“But we’re hitting it with all guns. Everything that we can find, we’re throwing at this virus.”
Thousands of doctors and nurses must be trained, hundreds of millions of dollars has to be spent on drugs, and new networks need to be set up to ensure patients comply with treatment guidelines designed to prevent the development of drug-resistant strains of HIV.
But officials see the steps as necessary. Already, South Africa has the world’s highest HIV/AIDS caseload with more than 5 million of its 45 million people infected.
Activists, business leaders and opposition politicians demanding more aggressive action against AIDS prompted the government in August to call for including anti-retroviral drugs in the national strategy to tackle AIDS. Mbeki’s government had previously argued that the drugs were expensive, hard to take and potentially toxic.

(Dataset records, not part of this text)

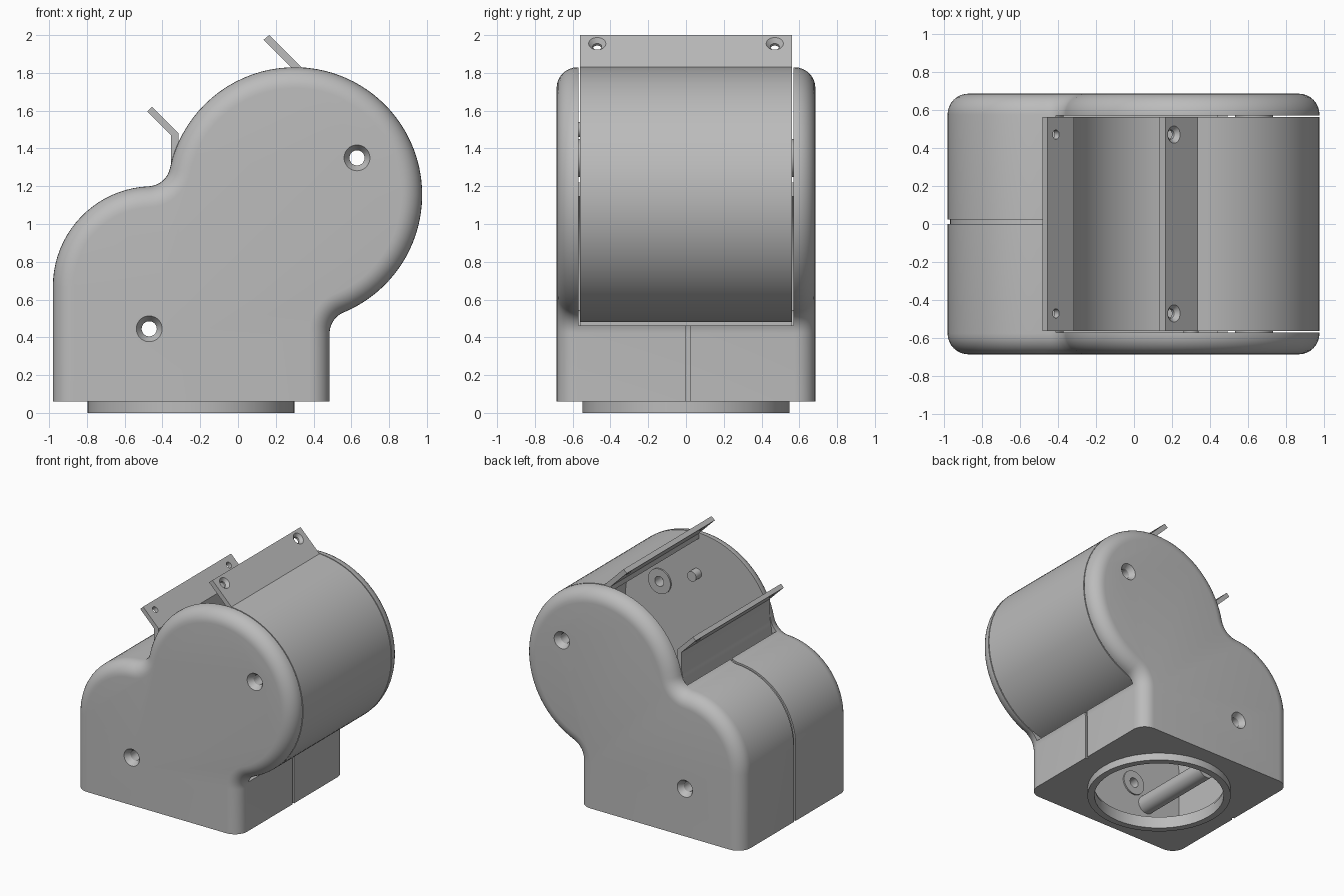
import bpy, bmesh, math
from mathutils import Vector

if "Cube" in bpy.data.objects:
    bpy.data.objects.remove(bpy.data.objects["Cube"])

# One flat grey plastic
grey = bpy.data.materials.new("grey plastic")
grey.use_nodes = True
grey.diffuse_color = (0.5, 0.5, 0.5, 1)
grey.node_tree.nodes["Principled BSDF"].inputs["Base Color"].default_value = (0.5, 0.5, 0.5, 1)

LOW, BIG = Vector((-0.45, 0.67)), Vector((0.3, 1.155))   # shoulder and drum centres (x, z)
LOW_R, BIG_R, FILLET = 0.53, 0.675, 0.12
RIGHT, FLOOR, PLATE = 0.485, 0.06, 0.57
SCREWS = [(0.63, 1.35), (-0.47, 0.445)]


def arc(c, r, a0, a1, n):
    angles = [a0 + (a1 - a0) * i / n for i in range(n + 1)]
    return [(c[0] + r * math.cos(a), c[1] + r * math.sin(a)) for a in angles]


def heading(a, b):
    return math.atan2(b[1] - a[1], b[0] - a[0])


def loft(name, rings):
    """Closed solid through rings of (y, [(x, z), ...])."""
    bm = bmesh.new()
    loops = [[bm.verts.new((x, y, z)) for x, z in pts] for y, pts in rings]
    n = len(loops[0])
    for a, b in zip(loops, loops[1:]):
        for i in range(n):
            j = (i + 1) % n
            bm.faces.new((a[i], a[j], b[j], b[i]))
    bm.faces.new(loops[0])
    bm.faces.new(loops[-1])
    bmesh.ops.recalc_face_normals(bm, faces=bm.faces)
    mesh = bpy.data.meshes.new(name)
    bm.to_mesh(mesh)
    bm.free()
    ob = bpy.data.objects.new(name, mesh)
    mesh.materials.append(grey)
    bpy.context.collection.objects.link(ob)
    return ob


def rod(name, p, q, r, r2=None):
    """Cylinder or cone from p to q."""
    p, q = Vector(p), Vector(q)
    bpy.ops.mesh.primitive_cone_add(vertices=48, radius1=r, radius2=r if r2 is None else r2,
                                    depth=(q - p).length, location=(p + q) / 2,
                                    rotation=(q - p).to_track_quat("Z", "Y").to_euler())
    ob = bpy.context.object
    ob.name = name
    ob.data.materials.append(grey)
    return ob


def box(x0, x1, z0, z1, y):
    pts = [(x0, z0), (x1, z0), (x1, z1), (x0, z1)]
    return loft("cutter", [(-y, pts), (y, pts)])


def cut(ob, cutters):
    bpy.context.view_layer.objects.active = ob
    for c in cutters:
        m = ob.modifiers.new("cut", "BOOLEAN")
        m.operation, m.solver, m.object = "DIFFERENCE", "EXACT", c
        bpy.ops.object.modifier_apply(modifier=m.name)
        bpy.data.objects.remove(c)


def outline(d):
    """Housing side outline, shrunk by d."""
    span = BIG - LOW
    da, dc = LOW_R + FILLET, BIG_R + FILLET
    along = (da * da - dc * dc + span.length_squared) / (2 * span.length)
    u = span.normalized()
    f1 = LOW + u * along + Vector((-u.y, u.x)) * math.sqrt(da * da - along * along)
    fx = RIGHT + FILLET
    f2 = Vector((fx, BIG.y - math.sqrt(dc * dc - (fx - BIG.x) ** 2)))
    a1, b1 = heading(LOW, f1), heading(BIG, f1)
    b2 = heading(BIG, f2)
    pts = [(-0.98 + d, FLOOR)]
    pts += arc(LOW, LOW_R - d, math.pi, a1, 20)
    pts += arc(f1, FILLET + d, a1 - math.pi, b1 - math.pi + 2 * math.pi * (b1 < a1), 10)[1:]
    pts += arc(BIG, BIG_R - d, b1, b2, 56)[1:]
    pts += arc(f2, FILLET + d, b2 + math.pi, math.pi, 10)[1:]
    return pts + [(RIGHT - d, FLOOR)]


# Housing: rounded side edges and a shallow groove round the middle
R, Y = 0.11, 0.685
edge = [(Y - R + R * math.cos(a), R * (1 - math.sin(a)))
        for a in [math.pi / 2 * i / 8 for i in range(9)]]
steps = [(-y, d) for y, d in edge]
steps += [(0, 0), (0, 0.014), (0.024, 0.014), (0.024, 0)]
steps += [(y, d) for y, d in reversed(edge)]
housing = loft("housing", [(y, outline(d)) for y, d in steps])

# Drum bay, clearances beside it, hollow base and bottom opening
cavity = [(-0.93, 0.1)] + arc(LOW, LOW_R - 0.05, math.pi, math.pi / 2, 20)
cavity += [(0, 1.1), (RIGHT - 0.05, 0.6), (RIGHT - 0.05, 0.1)]
cut(housing, [
    rod("cutter", (BIG.x, -PLATE, BIG.y), (BIG.x, PLATE, BIG.y), BIG_R + 0.012),
    box(0.3, 0.9, 0.462, 0.9, PLATE),
    box(-0.41, 0, 1.0, 1.6, PLATE),
    loft("cutter", [(-PLATE, cavity), (PLATE, cavity)]),
    rod("cutter", (-0.25, 0, -0.1), (-0.25, 0, 0.2), 0.5)])

# Countersunk screw holes through both side plates
for x, z in SCREWS:
    cut(housing, [rod("cutter", (x, -1, z), (x, 1, z), 0.04)])
    for s in (-1, 1):
        cut(housing, [rod("cutter", (x, s * (Y + 0.01), z), (x, s * (Y - 0.05), z), 0.075, 0.035)])
        boss = rod("screw_boss", (x, s * (PLATE + 0.01), z), (x, s * (PLATE - 0.012), z), 0.1)
        cut(boss, [rod("cutter", (x, -1, z), (x, 1, z), 0.04)])

# Collar under the base
collar = rod("base_collar", (-0.25, 0, 0), (-0.25, 0, 0.08), 0.548)
cut(collar, [rod("cutter", (-0.25, 0, -0.1), (-0.25, 0, 0.2), 0.495)])

# Drum: open shell with two slanted lips
lo, hi = math.radians(-194), math.radians(87)
section = [(0.135, 1.975), (0.165, 2.0), (0.335, 1.83)]
section += arc(BIG, BIG_R, hi, lo, 80)[1:]
section += [(-0.355, 1.47), (-0.48, 1.595), (-0.455, 1.62), (-0.315, 1.48)]
section += arc(BIG, BIG_R - 0.04, lo, math.radians(92), 80) + [(0.28, 1.83)]
drum = loft("drum", [(-0.562, section), (0.562, section)])

# Lip screw holes, countersunk on the upper lip
out = Vector((1, 0, 1)).normalized()
for s in (-1, 1):
    upper, lower = Vector((0.21, s * 0.47, 1.955)), Vector((-0.41, s * 0.47, 1.575))
    cut(drum, [rod("cutter", upper - out * 0.1, upper + out * 0.1, 0.024),
               rod("cutter", upper - out * 0.025, upper + out * 0.01, 0.022, 0.055),
               rod("cutter", lower - out * 0.1, lower + out * 0.1, 0.024)])

# Inner pin in the drum bay and hollow post in the base
rod("inner_pin", (0.3, -PLATE - 0.01, 1.5), (0.3, -0.5, 1.5), 0.04)
post = rod("base_post", (-0.6, -PLATE - 0.01, 0.3), (-0.6, 0.15, 0.3), 0.075)
cut(post, [rod("cutter", (-0.6, 0, 0.3), (-0.6, 0.3, 0.3), 0.025)])

# Smooth curved faces, keep edges sharp
bpy.ops.object.select_all(action="DESELECT")
for ob in bpy.context.scene.objects:
    if ob.type == "MESH":
        ob.select_set(True)
        bpy.context.view_layer.objects.active = ob
bpy.ops.object.shade_smooth_by_angle(angle=math.radians(30))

Zackie Achmat, the vocal leader of the AIDS activist group Treatment Action Campaign, hailed the decision as a “really an enormous victory” during an interview with the BBC.
“I danced the whole morning,” he said.
Former U.S. President Clinton, who helped to broker the deal, said the program could help drive down the price of AIDS drugs and become a model for other nations.
“I applaud President Mbeki and his government for their leadership and commitment to stopping the scourge of AIDS in South Africa,” he said in a statement.
The United Nations’ top AIDS officials also praised the plan.
“South Africa’s bold move to ensure that millions of HIV-positive people have access to treatment should mobilize other African governments to make treatment a reality for those infected,” said Dr. Peter Piot, the executive director of UNAIDS.
Simelela said about 50,000 people could receive drug treatment in 2004, increasing to as many as 1.4 million by 2009. The total budget would also increase from about $44 million next year to some $666 million in 2009.
Government officials are confident they can set up 50 “service points” around the country by the end of 2004 to administer the drugs and monitor patients, Simelela said. She also conceded that setting up such clinics in every town and municipality would take time.
When announcing the plan, Health Minister Manto Tshabalala-Msimang explained that “once identified as HIV-positive, patients will be assessed for the stage of their illness and referred into appropriate medical care.”
Treatment would focus on slowing the progression of the disease to full-blown AIDS and maintaining good health through prompt treatment of opportunistic infections, she said.
It will take time for South Africa to find sources for lower-cost drugs. Government officials say they are in talks with pharmaceutical companies, but they were unable to give details. “I don’t want to give a timeline,” Simelela said.
Last month four generic drug companies, including one from South Africa, announced a deal to make anti-retroviral drugs available in Africa and the Caribbean for about $140 per person per year, about half the current price.